━━━ Source data ━━━
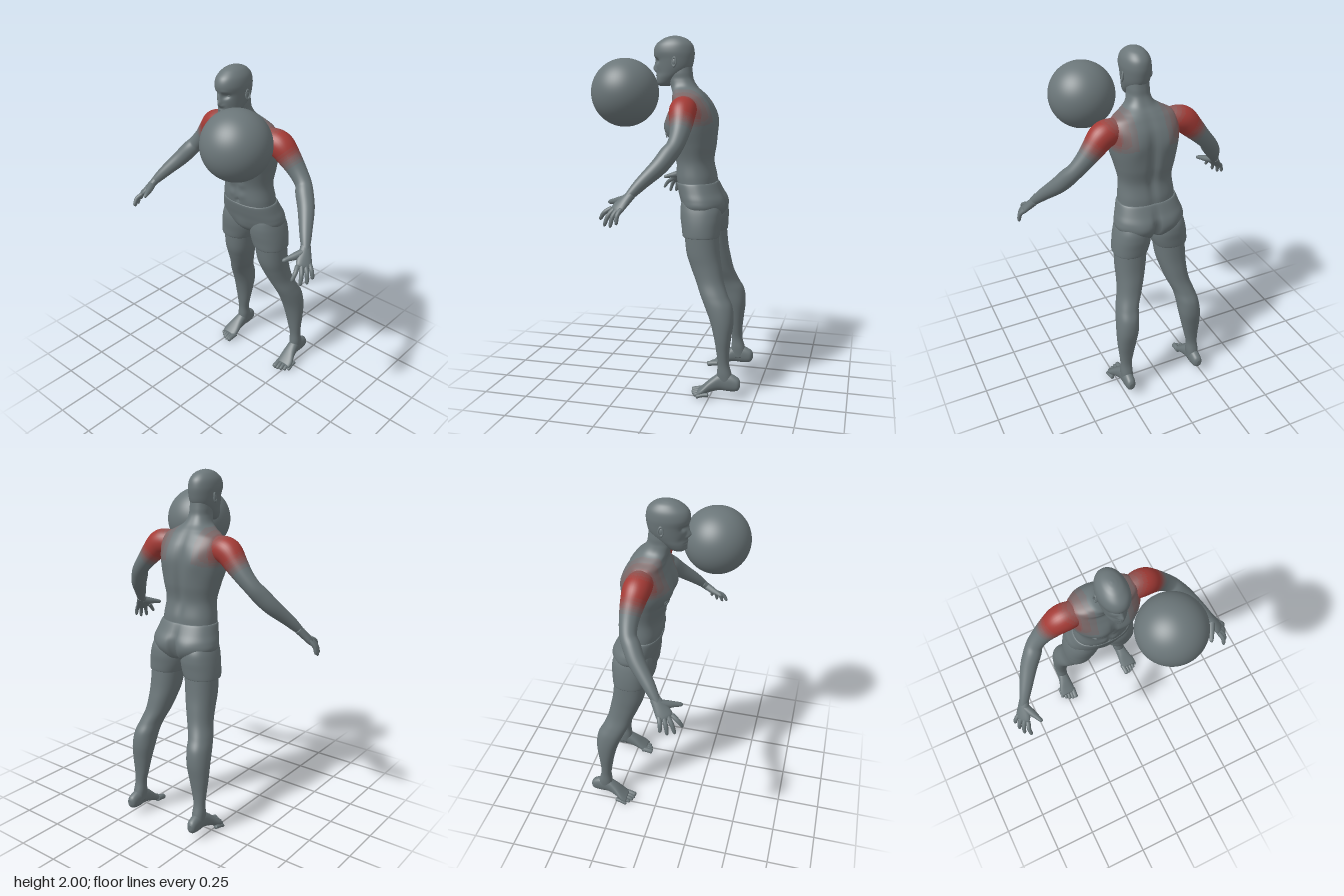
import * as THREE from 'three';

const flat = (name, color) => Object.assign(new THREE.MeshStandardMaterial({ color }), { name });

// Catmull-Rom through rows of numbers
function spline(rows, n) {
  const out = [], at = i => rows[Math.max(0, Math.min(rows.length - 1, i))];
  for (let i = 0; i < rows.length - 1; i++) {
    for (let k = 0; k < n; k++) {
      const t = k / n, a = at(i - 1), b = at(i), c = at(i + 1), d = at(i + 2);
      out.push(b.map((_, j) => 0.5 * (2 * b[j] + (c[j] - a[j]) * t
        + (2 * a[j] - 5 * b[j] + 4 * c[j] - d[j]) * t * t
        + (3 * b[j] - a[j] - 3 * c[j] + d[j]) * t * t * t)));
    }
  }
  out.push(rows[rows.length - 1].slice());
  return out;
}

// Skin closed rings of points into a smooth capped surface
function skinRings(rings) {
  const n = rings[0].length, pos = [], idx = [];
  rings.forEach(r => r.forEach(p => pos.push(p.x, p.y, p.z)));
  for (let i = 0; i < rings.length - 1; i++) {
    for (let j = 0; j < n; j++) {
      const a = i * n + j, b = i * n + (j + 1) % n;
      idx.push(a, b, b + n, a, b + n, a + n);
    }
  }
  [0, rings.length - 1].forEach((row, end) => {
    const c = rings[row].reduce((s, p) => s.add(p), new THREE.Vector3()).divideScalar(n);
    const id = pos.length / 3;
    pos.push(c.x, c.y, c.z);
    for (let j = 0; j < n; j++) {
      const a = row * n + j, b = row * n + (j + 1) % n;
      idx.push(...(end ? [id, a, b] : [id, b, a]));
    }
  });
  const geo = new THREE.BufferGeometry();
  geo.setAttribute('position', new THREE.Float32BufferAttribute(pos, 3));
  geo.setIndex(idx);
  geo.computeVertexNormals();
  return geo;
}

// Horizontal sections: [y, xMin, xMax, zFront, zBack], bottom to top
function slab(rows, { power = 0.9, seg = 48, steps = 7, shape } = {}) {
  const pw = v => Math.sign(v) * Math.abs(v) ** power;
  return skinRings(spline(rows, steps).map(([y, x0, x1, zf, zb]) =>
    Array.from({ length: seg }, (_, j) => {
      const a = j / seg * Math.PI * 2;
      const p = new THREE.Vector3((x0 + x1) / 2 + (x1 - x0) / 2 * pw(Math.sin(a)), y,
        (zf + zb) / 2 + (zf - zb) / 2 * pw(Math.cos(a)));
      if (shape) shape(p, Math.cos(a));
      return p;
    })));
}

// Round limb along a path: [x, y, z, radius, second radius], rounded at the tip
function limb(rows, { ref = [0, 0, 1], seg = 12, steps = 6 } = {}) {
  const d = spline(rows.map(r => [r[0], r[1], r[2], r[3], r[4] ?? r[3]]), steps);
  const pts = d.map(r => new THREE.Vector3(r[0], r[1], r[2]));
  return skinRings(d.map((r, i) => {
    const T = pts[Math.min(i + 1, d.length - 1)].clone().sub(pts[Math.max(i - 1, 0)]).normalize();
    const N = new THREE.Vector3(...ref).addScaledVector(T, -T.dot(new THREE.Vector3(...ref))).normalize();
    const B = T.clone().cross(N), u = i / (d.length - 1);
    const k = Math.sqrt(Math.max(0.04, 1 - Math.max(0, (u - 0.8) / 0.2) ** 2));
    return Array.from({ length: seg }, (_, j) => {
      const a = j / seg * Math.PI * 2;
      return pts[i].clone().addScaledVector(N, Math.cos(a) * r[3] * k).addScaledVector(B, Math.sin(a) * r[4] * k);
    });
  }));
}

function mirrored(geo) {
  const g = geo.clone().scale(-1, 1, 1), ix = g.index.array;
  for (let i = 0; i < ix.length; i += 3) [ix[i], ix[i + 1]] = [ix[i + 1], ix[i]];
  g.computeVertexNormals();
  return g;
}

// Sort triangles into material groups by redness (0 to 1) at their centre
function paint(geo, redness, count) {
  const p = geo.attributes.position, ix = geo.index.array, sets = Array.from({ length: count }, () => []);
  for (let i = 0; i < ix.length; i += 3) {
    const t = [ix[i], ix[i + 1], ix[i + 2]], mid = f => (f(t[0]) + f(t[1]) + f(t[2])) / 3;
    sets[Math.round(redness(Math.abs(mid(k => p.getX(k))), mid(k => p.getY(k))) * (count - 1))].push(...t);
  }
  geo.setIndex(sets.flat());
  let start = 0;
  sets.forEach((s, m) => { if (s.length) geo.addGroup(start, s.length, m); start += s.length; });
  return geo;
}

const { smoothstep } = THREE.MathUtils;
const torsoRed = (x, y) => (x < 0.085 ? 0 : x < 0.165 ? 0.17 + 0.2 * smoothstep(x, 0.1, 0.165) : 0.6)
  * smoothstep(y, 1.49, 1.57) * (1 - smoothstep(y, 1.69, 1.72));
function armRed(x, y) {
  const d = 0.7 * (x - 0.2 + 1.6 - y);
  return (0.6 + 0.4 * smoothstep(d, -0.07, 0)) * (1 - smoothstep(d, 0.06, 0.185));
}

const bump = (d, w) => Math.exp(-(d * d) / (w * w));
const spot = (p, x, y, w, h) => bump(Math.abs(p.x) - x, w) * bump(p.y - y, h);

function shapeTorso(p, c) {
  const chest = bump(p.y - 1.5, 0.1), belly = bump(p.y - 1.3, 0.1);
  if (c > 0) {
    p.z += c * (0.016 * spot(p, 0.085, 1.5, 0.06, 0.05) - 0.012 * bump(p.x, 0.014) * chest
      - 0.006 * bump(p.x, 0.01) * belly - 0.012 * spot(p, 0, 1.21, 0.01, 0.012)
      - 0.006 * spot(p, 0.09, 1.425, 0.06, 0.012) + 0.008 * spot(p, 0.08, 1.665, 0.07, 0.015));
    for (const y of [1.25, 1.315, 1.38]) p.z += 0.006 * c * spot(p, 0.035, y, 0.024, 0.022);
  } else {
    p.z += -c * 0.018 * bump(p.x, 0.025) * bump(p.y - 1.42, 0.2);
    p.z += c * 0.012 * spot(p, 0.1, 1.54, 0.05, 0.07);
  }
}

function shapeHips(p, c) {
  if (c < 0) p.z += -c * (0.035 * bump(p.x, 0.018) * bump(p.y - 1.03, 0.1) - 0.012 * spot(p, 0.09, 1.06, 0.06, 0.06));
  else p.z += c * 0.008 * spot(p, 0, 1.03, 0.04, 0.05);
}

function shapeHead(p, c) {
  if (c < 0.2) return;
  p.z += c * (-0.018 * spot(p, 0.031, 1.862, 0.017, 0.013) + 0.005 * spot(p, 0.03, 1.886, 0.025, 0.011)
    + 0.02 * bump(p.x, 0.012) * bump(p.y - 1.82, 0.018) + 0.01 * bump(p.x, 0.009) * bump(p.y - 1.85, 0.025)
    + 0.006 * spot(p, 0.014, 1.81, 0.008, 0.009) + 0.006 * spot(p, 0, 1.782, 0.022, 0.008)
    + 0.006 * spot(p, 0, 1.768, 0.02, 0.007) - 0.004 * spot(p, 0, 1.775, 0.024, 0.003)
    - 0.006 * spot(p, 0.045, 1.795, 0.016, 0.02) + 0.005 * spot(p, 0, 1.74, 0.02, 0.012));
}

export function createModel() {
  const model = new THREE.Group();
  const grey = flat('grey', 0x6b7679);
  const tones = [grey, flat('warmGrey', 0x736f71), flat('roseGrey', 0x7b6868), flat('dustyRose', 0x845f5f),
    flat('dustyRed', 0x8c5654), flat('dullRed', 0x944d4a), flat('softRed', 0x9c4440), flat('red', 0xa43b36)];
  const add = (name, geo, mat = grey) => {
    const m = new THREE.Mesh(geo, mat);
    m.name = name;
    model.add(m);
  };
  const pair = (name, geo) => { add(name + 'Left', geo); add(name + 'Right', mirrored(geo)); };
  const sym = rows => rows.map(([y, w, f, b]) => [y, -w, w, f, b]);

  // Torso and neck, with red spreading from the shoulders
  const torso = slab(sym([[1.16, 0.163, -0.02, -0.232], [1.22, 0.16, -0.008, -0.228], [1.31, 0.152, -0.006, -0.21],
    [1.40, 0.17, 0.02, -0.222], [1.48, 0.19, 0.048, -0.225], [1.55, 0.199, 0.046, -0.22], [1.61, 0.197, 0.026, -0.203],
    [1.66, 0.175, 0.01, -0.172], [1.69, 0.122, 0.02, -0.148], [1.72, 0.077, 0.032, -0.118],
    [1.76, 0.06, 0.045, -0.094], [1.80, 0.058, 0.05, -0.087], [1.86, 0.05, 0.04, -0.08]]),
  { power: 0.87, seg: 96, steps: 9, shape: shapeTorso });
  add('torso', paint(torso, torsoRed, tones.length), tones);
  pair('nipple', new THREE.TorusGeometry(0.012, 0.0025, 8, 20).rotateY(0.45).rotateX(0.2).translate(0.105, 1.455, 0.034));

  // Head, eyes and ears
  add('head', slab(sym([[1.725, 0.024, 0.1, 0.045], [1.74, 0.042, 0.115, 0.015], [1.77, 0.057, 0.116, -0.02],
    [1.80, 0.065, 0.117, -0.062], [1.83, 0.071, 0.118, -0.085], [1.87, 0.076, 0.121, -0.095], [1.91, 0.079, 0.134, -0.098],
    [1.95, 0.071, 0.122, -0.088], [1.98, 0.05, 0.086, -0.058], [1.995, 0.025, 0.05, -0.02], [2.0, 0.004, 0.02, 0.01]]),
  { power: 0.97, seg: 96, steps: 9, shape: shapeHead }));
  pair('eye', new THREE.SphereGeometry(0.011, 16, 10).scale(1.2, 0.75, 0.8).translate(0.031, 1.862, 0.088));
  pair('ear', new THREE.TorusGeometry(0.016, 0.005, 8, 24).scale(0.75, 1.45, 1).rotateX(-0.1).rotateY(Math.PI / 2 - 0.25).translate(0.079, 1.855, -0.002));
  pair('earInner', new THREE.SphereGeometry(0.015, 12, 10).scale(0.4, 1.3, 0.8).translate(0.076, 1.852, 0));

  // Shorts
  add('shortsHips', slab(sym([[0.97, 0.03, -0.12, -0.2], [0.99, 0.09, -0.085, -0.25], [1.02, 0.165, -0.06, -0.272],
    [1.06, 0.2, -0.044, -0.283], [1.1, 0.198, -0.032, -0.28], [1.14, 0.185, -0.02, -0.262], [1.185, 0.171, -0.01, -0.24],
    [1.192, 0.164, -0.018, -0.232]]), { power: 0.87, seg: 72, shape: shapeHips }));
  pair('shortsLeg', slab([[0.898, 0.03, 0.217, -0.078, -0.267], [0.902, 0.023, 0.223, -0.068, -0.273],
    [0.95, 0.008, 0.22, -0.06, -0.277], [1.0, 0.005, 0.212, -0.052, -0.28], [1.05, 0.018, 0.199, -0.05, -0.272],
    [1.1, 0.04, 0.178, -0.06, -0.24], [1.13, 0.07, 0.145, -0.09, -0.2]]));

  // Legs
  pair('leg', slab([[0.08, 0.19, 0.255, -0.285, -0.385], [0.14, 0.186, 0.257, -0.288, -0.371], [0.2, 0.187, 0.254, -0.292, -0.355],
    [0.27, 0.172, 0.259, -0.283, -0.355], [0.35, 0.155, 0.266, -0.268, -0.364], [0.44, 0.138, 0.266, -0.243, -0.374],
    [0.52, 0.13, 0.257, -0.21, -0.365], [0.58, 0.118, 0.242, -0.182, -0.335], [0.65, 0.088, 0.222, -0.152, -0.307],
    [0.73, 0.062, 0.214, -0.117, -0.29], [0.81, 0.042, 0.213, -0.09, -0.276], [0.94, 0.025, 0.21, -0.075, -0.265]]));

  // Feet: sections run from heel to toe, then turn forward; toes follow
  pair('foot', slab([[-0.42, 0.215, 0.24, -0.07, -0.105], [-0.405, 0.198, 0.252, -0.05, -0.125], [-0.36, 0.191, 0.256, -0.043, -0.145],
    [-0.31, 0.19, 0.258, -0.045, -0.145], [-0.26, 0.188, 0.27, -0.034, -0.112], [-0.215, 0.185, 0.288, -0.016, -0.07],
    [-0.185, 0.19, 0.285, -0.01, -0.043]], { seg: 32 }).rotateX(Math.PI / 2));
  for (let i = 0; i < 5; i++) {
    const x = 0.2 + i * 0.0205, r = i ? 0.011 : 0.016, tip = -0.14 - i * i * 0.0025;
    pair('toe' + (i + 1), limb([[x - 0.003, 0.03, tip - 0.07, r], [x, 0.024, tip - 0.03, r], [x + 0.002, r, tip, r]], { ref: [0, 1, 0] }));
  }

  // Arms, with red fading out towards the elbow
  const arm = limb([[0.1, 1.6, -0.085, 0.05], [0.175, 1.602, -0.085, 0.069], [0.235, 1.59, -0.09, 0.073],
    [0.29, 1.535, -0.098, 0.063], [0.345, 1.475, -0.1, 0.051], [0.395, 1.42, -0.09, 0.045], [0.425, 1.38, -0.065, 0.048],
    [0.47, 1.32, -0.025, 0.045], [0.53, 1.24, 0.05, 0.034], [0.572, 1.178, 0.102, 0.026], [0.595, 1.14, 0.13, 0.024]],
  { seg: 36, steps: 9 });
  add('armRight', paint(mirrored(arm), armRed, tones.length), tones);
  add('armLeft', paint(arm, armRed, tones.length), tones);

  // Hands
  const ref = [0.45, 0, -0.9];
  pair('palm', limb([[0.565, 1.188, 0.092, 0.027, 0.023], [0.582, 1.158, 0.118, 0.034, 0.022], [0.599, 1.128, 0.145, 0.043, 0.019],
    [0.614, 1.1, 0.167, 0.043, 0.016]], { ref, seg: 20 }));
  const tips = [[0.6, 1.058, 0.248], [0.632, 1.03, 0.215], [0.648, 1.028, 0.178], [0.656, 1.045, 0.142]];
  tips.forEach(([x, y, z], i) => {
    const s = (i - 1.5) * 0.022, bx = 0.605 + 0.45 * s, by = 1.118, bz = 0.158 - 0.9 * s;
    pair('finger' + (i + 1), limb([[bx, by, bz, 0.013], [(bx + x) / 2 + 0.008, (by + y) / 2 + 0.008, (bz + z) / 2 + 0.005, 0.012],
      [x, y, z, 0.009]], { ref }));
  });
  pair('thumb', limb([[0.574, 1.165, 0.118, 0.022], [0.553, 1.152, 0.162, 0.02], [0.536, 1.145, 0.197, 0.014], [0.521, 1.137, 0.228, 0.011]],
    { ref: [0, 1, 0] }));

  // Floating ball
  add('ball', new THREE.SphereGeometry(0.184, 64, 40).translate(0.215, 1.69, 0.236));
  return model;
}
━━━
# [Your goal]
Return only the number of lines above in which the string "power" occurs.

# [Answer space]
5